3. Corpses of the Bog.
The peat farmers of Northern Europe, occasionally come across soul-scarring corpses of people of the ancient times. The bodies are well preserved and stored in places where low temperature and lack of oxygen can play a huge role.
Many scholars believe that the bog bodies were some kind of ritual sacrifice to the gods—perhaps a fertility offering. People who put these bodies in the bog, considered it to be a sacred place. Several such bodies were discovered as part of the bog ritual; which is believed to be a sacrifice for good harvest, safe return of their people, safety from sickness and for good health, etc.
4. The Prehistoric Plague House.
Coming across a dead body can be scary but how would you react if you came across the remains of 97 human bodies? Archaeologists, while excavating, came across a small 5,000-year-old house in a prehistoric village in northeast China which was filled with almost 100 bodies.
While excavating the Chinese village of Hamin Mangha, the 20 almost identical houses seemed to contain nothing but broken pottery, until the gruesome discovery was made inside one of the houses. The victims, aged 19-35 years, were similar to the bodies found in a mass-grave nearby; suggesting that they were locked inside as a form a contamination technique. Some archaeologists believe that the village was plagued by some disease and it was spreading at such a rapid rate, that all of the bodies could not be buried.
5. A 2,000-Year-Old, Intact Corpse.
The body in question belongs to Xin Zhui, a Chinese noblewoman, who was so well preserved by her contemporaries that doctors in 1972 were able to perform an autopsy on her remains.

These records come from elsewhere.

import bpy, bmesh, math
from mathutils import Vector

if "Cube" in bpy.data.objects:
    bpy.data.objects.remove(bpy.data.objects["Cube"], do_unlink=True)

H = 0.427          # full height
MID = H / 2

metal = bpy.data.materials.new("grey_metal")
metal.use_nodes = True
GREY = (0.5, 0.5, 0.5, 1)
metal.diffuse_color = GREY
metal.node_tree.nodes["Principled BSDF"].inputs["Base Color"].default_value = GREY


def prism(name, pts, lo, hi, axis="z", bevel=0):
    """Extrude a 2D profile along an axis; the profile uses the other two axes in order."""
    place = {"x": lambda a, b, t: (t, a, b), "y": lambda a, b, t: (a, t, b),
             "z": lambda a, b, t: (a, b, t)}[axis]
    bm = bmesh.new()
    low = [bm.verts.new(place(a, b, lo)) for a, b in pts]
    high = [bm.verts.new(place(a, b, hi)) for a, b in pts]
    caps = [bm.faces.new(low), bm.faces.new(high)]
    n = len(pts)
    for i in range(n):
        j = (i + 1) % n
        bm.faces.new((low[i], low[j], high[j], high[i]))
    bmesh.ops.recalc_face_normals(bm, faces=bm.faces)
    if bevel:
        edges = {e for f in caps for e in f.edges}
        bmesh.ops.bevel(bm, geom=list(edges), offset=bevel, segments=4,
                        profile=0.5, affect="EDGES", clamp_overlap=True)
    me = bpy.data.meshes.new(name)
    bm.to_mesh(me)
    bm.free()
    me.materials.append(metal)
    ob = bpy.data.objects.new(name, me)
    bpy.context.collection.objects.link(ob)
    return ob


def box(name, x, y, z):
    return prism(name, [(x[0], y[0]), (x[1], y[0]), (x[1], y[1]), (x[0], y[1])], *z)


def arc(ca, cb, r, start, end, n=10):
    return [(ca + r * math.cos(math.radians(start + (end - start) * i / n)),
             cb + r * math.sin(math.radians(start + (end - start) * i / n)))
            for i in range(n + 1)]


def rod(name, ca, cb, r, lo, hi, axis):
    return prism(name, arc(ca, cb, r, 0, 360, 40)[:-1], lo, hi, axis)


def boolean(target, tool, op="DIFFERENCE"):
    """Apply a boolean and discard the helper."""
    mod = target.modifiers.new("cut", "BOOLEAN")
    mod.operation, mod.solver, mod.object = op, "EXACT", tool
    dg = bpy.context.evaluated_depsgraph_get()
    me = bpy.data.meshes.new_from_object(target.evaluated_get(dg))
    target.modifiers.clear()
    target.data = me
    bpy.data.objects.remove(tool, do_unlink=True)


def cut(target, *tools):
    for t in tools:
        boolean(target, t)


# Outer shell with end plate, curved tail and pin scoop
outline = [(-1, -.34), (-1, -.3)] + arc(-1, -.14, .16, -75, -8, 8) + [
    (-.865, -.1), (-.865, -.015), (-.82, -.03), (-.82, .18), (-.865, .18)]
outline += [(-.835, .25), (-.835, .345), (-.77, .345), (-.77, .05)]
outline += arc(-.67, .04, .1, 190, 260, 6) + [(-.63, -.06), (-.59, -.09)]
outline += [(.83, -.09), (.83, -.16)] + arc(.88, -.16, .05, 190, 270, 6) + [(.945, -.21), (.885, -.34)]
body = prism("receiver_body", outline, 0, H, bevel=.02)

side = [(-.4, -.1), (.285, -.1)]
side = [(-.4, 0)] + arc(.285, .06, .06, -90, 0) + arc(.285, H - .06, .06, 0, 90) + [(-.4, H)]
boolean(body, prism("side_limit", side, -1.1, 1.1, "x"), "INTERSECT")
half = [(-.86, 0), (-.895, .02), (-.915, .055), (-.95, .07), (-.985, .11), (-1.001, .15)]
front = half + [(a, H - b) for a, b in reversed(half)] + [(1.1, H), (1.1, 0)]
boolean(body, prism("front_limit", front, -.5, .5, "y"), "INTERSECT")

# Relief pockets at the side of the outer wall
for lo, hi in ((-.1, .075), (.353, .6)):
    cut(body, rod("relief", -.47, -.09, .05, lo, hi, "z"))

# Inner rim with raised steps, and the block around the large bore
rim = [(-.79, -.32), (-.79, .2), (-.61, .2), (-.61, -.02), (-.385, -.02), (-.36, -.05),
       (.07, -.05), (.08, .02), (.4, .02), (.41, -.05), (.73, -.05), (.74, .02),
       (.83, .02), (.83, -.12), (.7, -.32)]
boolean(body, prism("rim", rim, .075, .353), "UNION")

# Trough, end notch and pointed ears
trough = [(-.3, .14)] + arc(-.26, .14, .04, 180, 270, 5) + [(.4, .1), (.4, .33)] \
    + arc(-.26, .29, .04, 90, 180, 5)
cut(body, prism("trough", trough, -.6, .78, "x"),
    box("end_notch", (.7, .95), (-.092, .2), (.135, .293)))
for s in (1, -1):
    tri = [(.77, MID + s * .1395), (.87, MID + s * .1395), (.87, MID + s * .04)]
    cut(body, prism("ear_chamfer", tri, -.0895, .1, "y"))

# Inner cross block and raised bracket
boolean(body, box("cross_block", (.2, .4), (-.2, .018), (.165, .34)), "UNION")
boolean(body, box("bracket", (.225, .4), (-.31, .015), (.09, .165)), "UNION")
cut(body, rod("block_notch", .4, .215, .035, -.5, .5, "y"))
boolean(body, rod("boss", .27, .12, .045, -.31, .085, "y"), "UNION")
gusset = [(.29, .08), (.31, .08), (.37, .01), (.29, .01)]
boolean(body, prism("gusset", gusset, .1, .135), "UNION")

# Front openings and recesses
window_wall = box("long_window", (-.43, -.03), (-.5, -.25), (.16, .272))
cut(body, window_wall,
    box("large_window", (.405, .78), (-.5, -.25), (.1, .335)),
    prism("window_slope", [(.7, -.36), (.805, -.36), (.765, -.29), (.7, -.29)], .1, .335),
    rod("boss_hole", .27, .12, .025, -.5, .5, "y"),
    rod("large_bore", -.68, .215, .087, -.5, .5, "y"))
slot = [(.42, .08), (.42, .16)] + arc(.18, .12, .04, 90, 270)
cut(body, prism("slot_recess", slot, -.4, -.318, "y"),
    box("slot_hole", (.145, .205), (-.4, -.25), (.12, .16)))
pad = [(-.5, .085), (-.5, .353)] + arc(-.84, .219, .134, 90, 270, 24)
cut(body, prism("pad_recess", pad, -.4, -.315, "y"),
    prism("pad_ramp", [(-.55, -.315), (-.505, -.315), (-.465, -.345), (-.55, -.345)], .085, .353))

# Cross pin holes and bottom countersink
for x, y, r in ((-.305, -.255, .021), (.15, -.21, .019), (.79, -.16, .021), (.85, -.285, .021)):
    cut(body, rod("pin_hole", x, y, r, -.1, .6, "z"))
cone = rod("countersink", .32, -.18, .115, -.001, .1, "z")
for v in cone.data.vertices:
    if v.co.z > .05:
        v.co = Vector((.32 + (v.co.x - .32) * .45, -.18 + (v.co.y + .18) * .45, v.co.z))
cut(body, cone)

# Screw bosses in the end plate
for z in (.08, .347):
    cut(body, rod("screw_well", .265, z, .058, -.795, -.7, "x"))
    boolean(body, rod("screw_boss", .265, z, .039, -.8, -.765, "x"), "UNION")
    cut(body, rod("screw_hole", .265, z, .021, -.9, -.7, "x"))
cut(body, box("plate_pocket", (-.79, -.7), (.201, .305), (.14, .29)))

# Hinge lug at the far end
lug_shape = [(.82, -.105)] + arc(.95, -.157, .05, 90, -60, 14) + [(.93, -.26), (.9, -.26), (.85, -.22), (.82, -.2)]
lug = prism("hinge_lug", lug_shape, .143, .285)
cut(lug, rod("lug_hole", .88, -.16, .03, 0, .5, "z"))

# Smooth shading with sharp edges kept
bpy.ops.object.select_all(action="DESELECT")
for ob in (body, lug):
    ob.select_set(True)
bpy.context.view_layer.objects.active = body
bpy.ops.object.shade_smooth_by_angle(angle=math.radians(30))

In 1971, workers digging an air raid shelter near the city of Changsha uncovered an enormous Han Dynasty-era tomb. Inside the shelter was over 1,000 perfectly preserved artefacts, as well as what some claim to be the most perfectly preserved corpse ever found. The tomb belonged to Xin Zhui, the wife of the ruler of the Han imperial fiefdom of Dai. Xin Zhui, the Lady of Dai, died between 178 and 145 BC, at around 50 years of age. Her body is so well preserved that it can be autopsied by pathologists as if it were only recently dead.